A comprehensive review of the range of activities undertaken by the private sector before, during, and immediately after the 2013 elections is the subject of a research report by Victor Owuor and Scott Wisor.This policy brief discusses key implications from this research for policy and practice.
Following the disputed presidential election results in 2007- 08, widespread violence engulfed Kenya, killing over one thousand people and displacing hundreds of thousands. One in three Kenyans were directly affected by the violence. In 2013, independent observers feared that new elections might produce similar or worse violence. The elections were held, and despite disputes over the final tallies and problems with the polling systems that had recently been put in place, the elections were the most peaceful in Kenya’s history.
Since 2005, there has been growing consensus and frequently recurring calls in the international community for the leaders, financiers, and land-based facilitators of modern maritime piracy to be prosecuted. There is broad recognition (at least in concept and rhetoric) that successfully prosecuting the low-level skiff pirates, while part of the equation, will ultimately have limited impact on ending or substantially reducing piracy, at least in terms of the law enforcement and prosecution components of national and international counter-piracy efforts.
The journal Global Constitutionalism published an article by Eamon Aloyo in its November 2013 issue entitled, “Improving Global Accountability: The ICC and Nonviolent Crimes Against Humanity.”Aloyo’s article represents the view that some nonviolent harms, whether in a democratic or nondemocratic regime, are never legitimate.
An obvious puzzle for friends and foes of international cooperation is how to explain why order, stability, and predictability exist despite the lack of a central authority to address the planet’s problems. In short, how is the world governed in the absence of a world government? This paper explores the concept of global governance and answers three questions: Why has the concept of global governance emerged? What is it? And finally, where is global governance going?

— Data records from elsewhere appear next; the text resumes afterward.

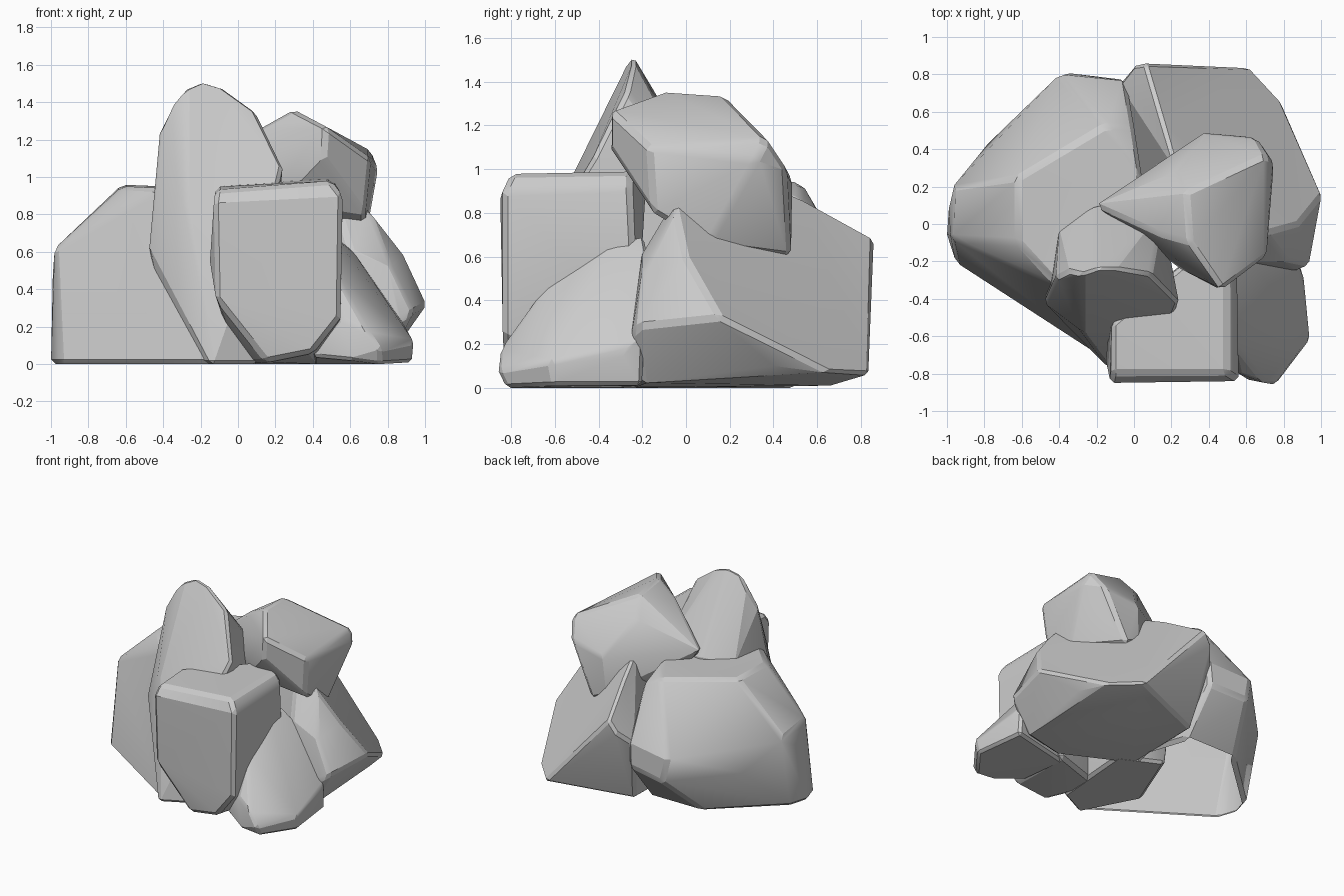
import bpy, bmesh, math


def rock(name, pts, width=0.025, open_base=False):
    """Chiselled boulder: convex hull of a few corner points with chipped edges."""
    bm = bmesh.new()
    for p in pts:
        bm.verts.new(p)
    res = bmesh.ops.convex_hull(bm, input=bm.verts[:])
    junk = {g for g in res["geom_interior"] + res["geom_unused"]
            if isinstance(g, bmesh.types.BMVert)}
    bmesh.ops.delete(bm, geom=list(junk), context='VERTS')
    # merge nearly flat facets into broad planes, then chip the sharp edges
    bmesh.ops.dissolve_limit(bm, angle_limit=math.radians(7),
                             verts=bm.verts[:], edges=bm.edges[:])
    sharp = [e for e in bm.edges if len(e.link_faces) == 2
             and e.calc_face_angle() > math.radians(28)]
    bmesh.ops.bevel(bm, geom=sharp, offset=width, segments=1,
                    affect='EDGES', clamp_overlap=True)
    bmesh.ops.triangulate(bm, faces=[f for f in bm.faces if len(f.verts) > 4])
    bmesh.ops.recalc_face_normals(bm, faces=bm.faces[:])
    if open_base:
        base = [f for f in bm.faces
                if f.normal.z < -.9 and f.calc_center_median().z < .05]
        bmesh.ops.delete(bm, geom=base, context='FACES')
    me = bpy.data.meshes.new(name)
    bm.to_mesh(me)
    bm.free()
    ob = bpy.data.objects.new(name, me)
    bpy.context.collection.objects.link(ob)
    bpy.ops.object.select_all(action='DESELECT')
    ob.select_set(True)
    bpy.context.view_layer.objects.active = ob
    bpy.ops.object.shade_smooth_by_angle(angle=math.radians(20))
    return ob


# Broad boulder on the left, undercut at the back and hollow underneath
rock("left_boulder", [
    (-1, -.06, 0), (-.96, .08, 0), (-.5, .5, 0), (-.05, .5, 0),
    (.05, .2, 0), (-.12, -.75, 0), (-.95, -.21, 0),
    (-.99, .08, .48), (-.78, .43, .34), (-.36, .81, .3), (-.05, .77, .33),
    (-.98, -.08, .62), (-.97, .2, .57), (-.4, .8, .48), (-.04, .77, .5),
    (-.62, -.1, .95), (-.62, .25, .96), (-.15, .53, .94),
    (0, .52, .86), (.05, .2, .93), (-.4, -.34, .94)], 0.025, open_base=True)

# Wedge-shaped boulder at the back right, sloping down to the right
rock("back_boulder", [
    (.06, .86, .69), (0, .85, .6), (.15, .55, .86), (.22, .3, .97),
    (.5, 0, .95), (.7, -.05, .83), (.88, 0, .6), (1.01, .16, .32),
    (.94, -.22, .28), (.87, -.25, .24), (.62, .84, .06), (.79, .66, .07),
    (.85, .4, .1), (.8, -.2, .02), (.5, .66, .01), (0, .62, .01), (0, 0, 0),
    (.5, -.25, 0), (-.08, .75, .5), (.6, -.2, .62), (.82, -.2, .53)], 0.02)

# Tall pointed slab in the middle
rock("tall_slab", [
    (-.19, -.24, 1.52), (-.28, -.27, 1.48), (-.09, -.24, 1.49),
    (.09, -.27, 1.36), (-.35, -.25, 1.39), (-.42, -.29, 1.25),
    (-.42, -.3, .92), (-.48, -.42, .62), (.24, -.42, 1.06), (.2, -.52, .9),
    (-.2, .1, .95), (-.4, -.02, .9), (.15, .05, .95), (-.28, -.58, .85),
    (-.2, -.68, .3), (-.14, -.77, 0), (.1, -.65, 0),
    (-.16, .15, 0), (-.36, -.35, 0), (.15, 0, 0)], 0.02)

# Block perched on top at the right
rock("upper_block", [
    (.3, -.1, 1.36), (.28, .17, 1.34), (.12, -.05, 1.26), (-.21, .1, 1.0),
    (.22, .28, 1.2), (.38, .49, .95), (.66, .46, 1.0), (.71, .37, 1.14),
    (.75, .32, 1.04), (.71, -.17, 1.1), (.47, -.35, 1.27), (.46, -.35, 1.1),
    (.68, -.15, .8), (.25, -.24, 1.0), (.47, .48, .6), (.35, .47, .65),
    (.68, .1, .65), (.1, .1, .7), (.2, -.18, .85)], 0.022)

# Upright block at the front, tapering to the ground
rock("front_block", [
    (-.12, -.8, .93), (.5, -.8, .98), (.5, -.25, .99), (.3, -.18, .98),
    (-.12, -.53, .95), (-.15, -.73, .55), (-.12, -.84, .35),
    (.55, -.84, .25), (.56, -.84, .9), (-.13, -.85, .86),
    (.15, -.8, .01), (.4, -.83, .06), (.45, -.25, 0), (0, -.4, 0),
    (.55, -.22, .3), (.55, -.25, .92), (-.13, -.5, .6)], 0.025)

# Low sloping stone at the front right
rock("low_stone", [
    (.5, -.19, .7), (.52, -.35, .67), (.52, -.62, .49), (.56, -.8, .24),
    (.7, -.85, .17), (.76, -.86, .08), (.94, -.62, .12), (.91, -.3, .16),
    (.87, -.19, .24), (.62, -.17, .6), (.4, -.7, .04), (.6, -.83, .02),
    (.76, -.82, 0), (.93, -.6, .01), (.88, -.2, .01), (.4, -.3, 0)], 0.018)
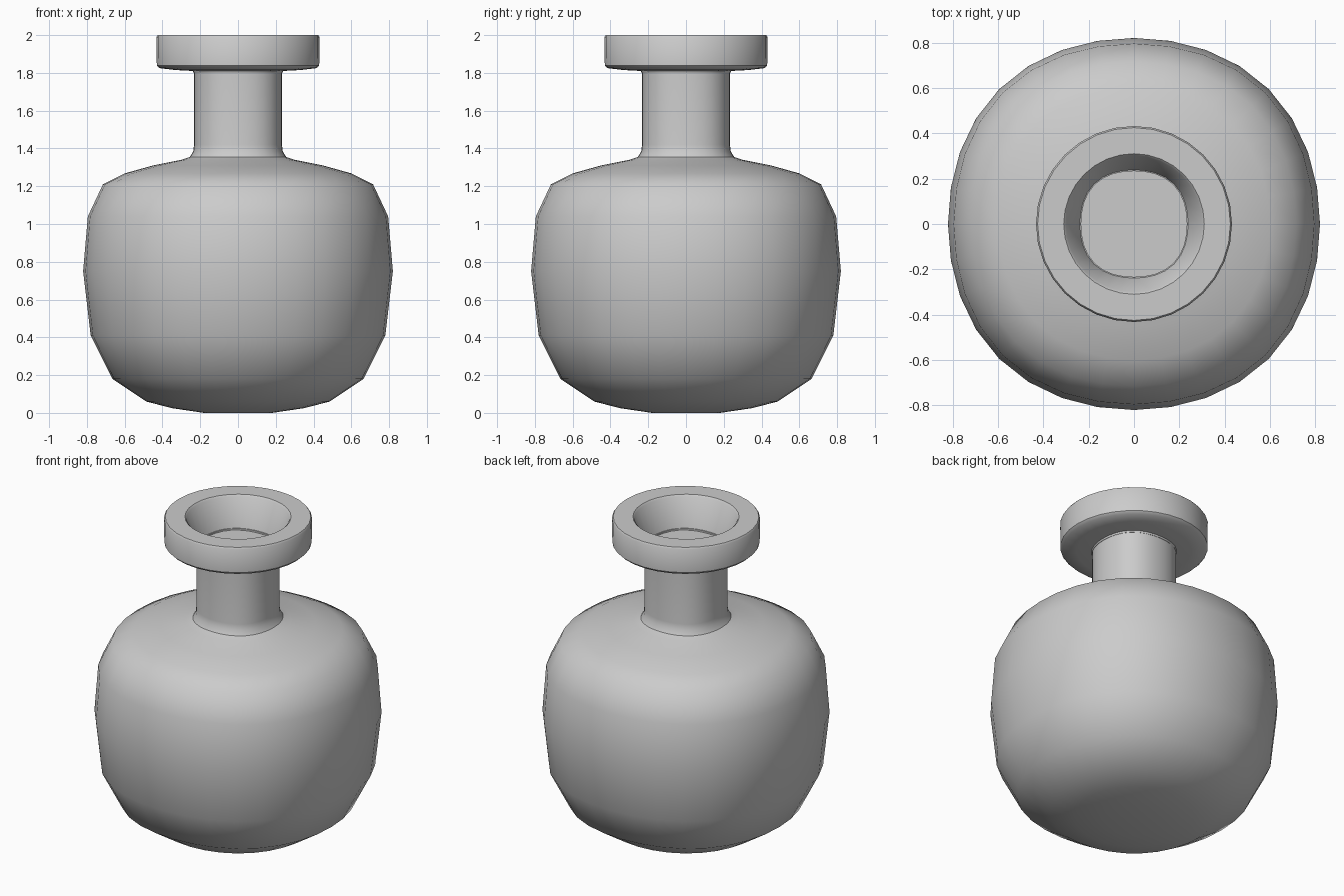
import bpy, bmesh
from math import sin, cos, pi, radians

if "Cube" in bpy.data.objects:
    bpy.data.objects.remove(bpy.data.objects["Cube"])

SIDES = 32


def ring_loft(name, profile):
    """Loft (radius, height, squareness) rings and close both ends with a fan."""
    bm = bmesh.new()
    rings = []
    for r, z, sq in profile:
        ring = []
        for i in range(SIDES):
            a = 2 * pi * i / SIDES
            rad = r * (1 + sq * sin(2 * a) ** 2)
            ring.append(bm.verts.new((rad * cos(a), rad * sin(a), z)))
        rings.append(ring)
    for low, high in zip(rings, rings[1:]):
        for i in range(SIDES):
            j = (i + 1) % SIDES
            bm.faces.new((low[i], low[j], high[j], high[i]))
    for ring, z in ((rings[0], profile[0][1]), (rings[-1], profile[-1][1])):
        centre = bm.verts.new((0, 0, z))
        for i in range(SIDES):
            bm.faces.new((ring[i], ring[(i + 1) % SIDES], centre))
    bmesh.ops.recalc_face_normals(bm, faces=bm.faces)
    mesh = bpy.data.meshes.new(name)
    bm.to_mesh(mesh)
    bm.free()
    obj = bpy.data.objects.new(name, mesh)
    bpy.context.collection.objects.link(obj)
    bpy.ops.object.select_all(action='DESELECT')
    bpy.context.view_layer.objects.active = obj
    obj.select_set(True)
    bpy.ops.object.shade_smooth_by_angle(angle=radians(40))
    return obj


# Rounded body, narrow neck, wide lip and the recessed mouth, in one profile
ring_loft("bottle", [
    # underside
    (0.18, 0.0, 0.0), (0.35, 0.025, 0.0), (0.485, 0.06, 0.01),
    # belly
    (0.665, 0.18, 0.03), (0.78, 0.41, 0.03), (0.82, 0.75, 0.025),
    (0.795, 1.04, 0.03), (0.715, 1.21, 0.03),
    # shoulder
    (0.60, 1.268, 0.02), (0.45, 1.31, 0.01), (0.30, 1.34, 0.02),
    (0.255, 1.355, 0.04), (0.237, 1.385, 0.05),
    # neck
    (0.233, 1.42, 0.05), (0.233, 1.81, 0.05),
    # lip
    (0.33, 1.815, 0.01), (0.415, 1.825, 0.0), (0.43, 1.84, 0.0),
    (0.432, 1.99, 0.0), (0.425, 2.0, 0.0),
    # mouth recess
    (0.31, 2.0, 0.0), (0.30, 1.99, 0.0), (0.235, 1.80, 0.05),
])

Oceans Beyond Piracy has launched the fourth installment of its annual reports detailing the economic and human costs of African maritime piracy. The study, "The State of Maritime Piracy 2013," examines the costs incurred as a result of piracy occurring off the coast of Somalia, as well as in the Gulf of Guinea.
"Understanding Governance" is Chapter 2 in the State of the World 2014: Governing for Sustainability by The Worldwatch Institute. This chapter provides an introduction to the existing research around the concept of governance. It reviews the way that governance systems vary in terms of institutional structure, jurisdiction, and sources of legitimacy. It also reviews existing definitions of good governance, looking at how researchers have historically defined good governance, and at what existing research suggests predicts these different forms of good governance.
In response to the continued challenges of piracy and armed robbery in West Africa, a number of initiatives have been developed both regionally and internationally. Among the most prominent initiatives are the International Information Sharing Centers that are currently operating or are planned for the region. The featured chart gives an overview of the proposed and operating Information Sharing Centers in West Africa.
A series of workshops convened by the One Earth Future Foundation and Rodney Bruce Hall (Oxford University) on the topic of the roles NGOs can play in contributing to peace and good governance resulted in the book Reducing Armed Violence with NGO Governance. This volume discusses whether – or the extent to which – NGOs can, as private actors, contribute to authoritative governance outcomes in the security realm and thereby help mitigate armed violence by plugging governance gaps.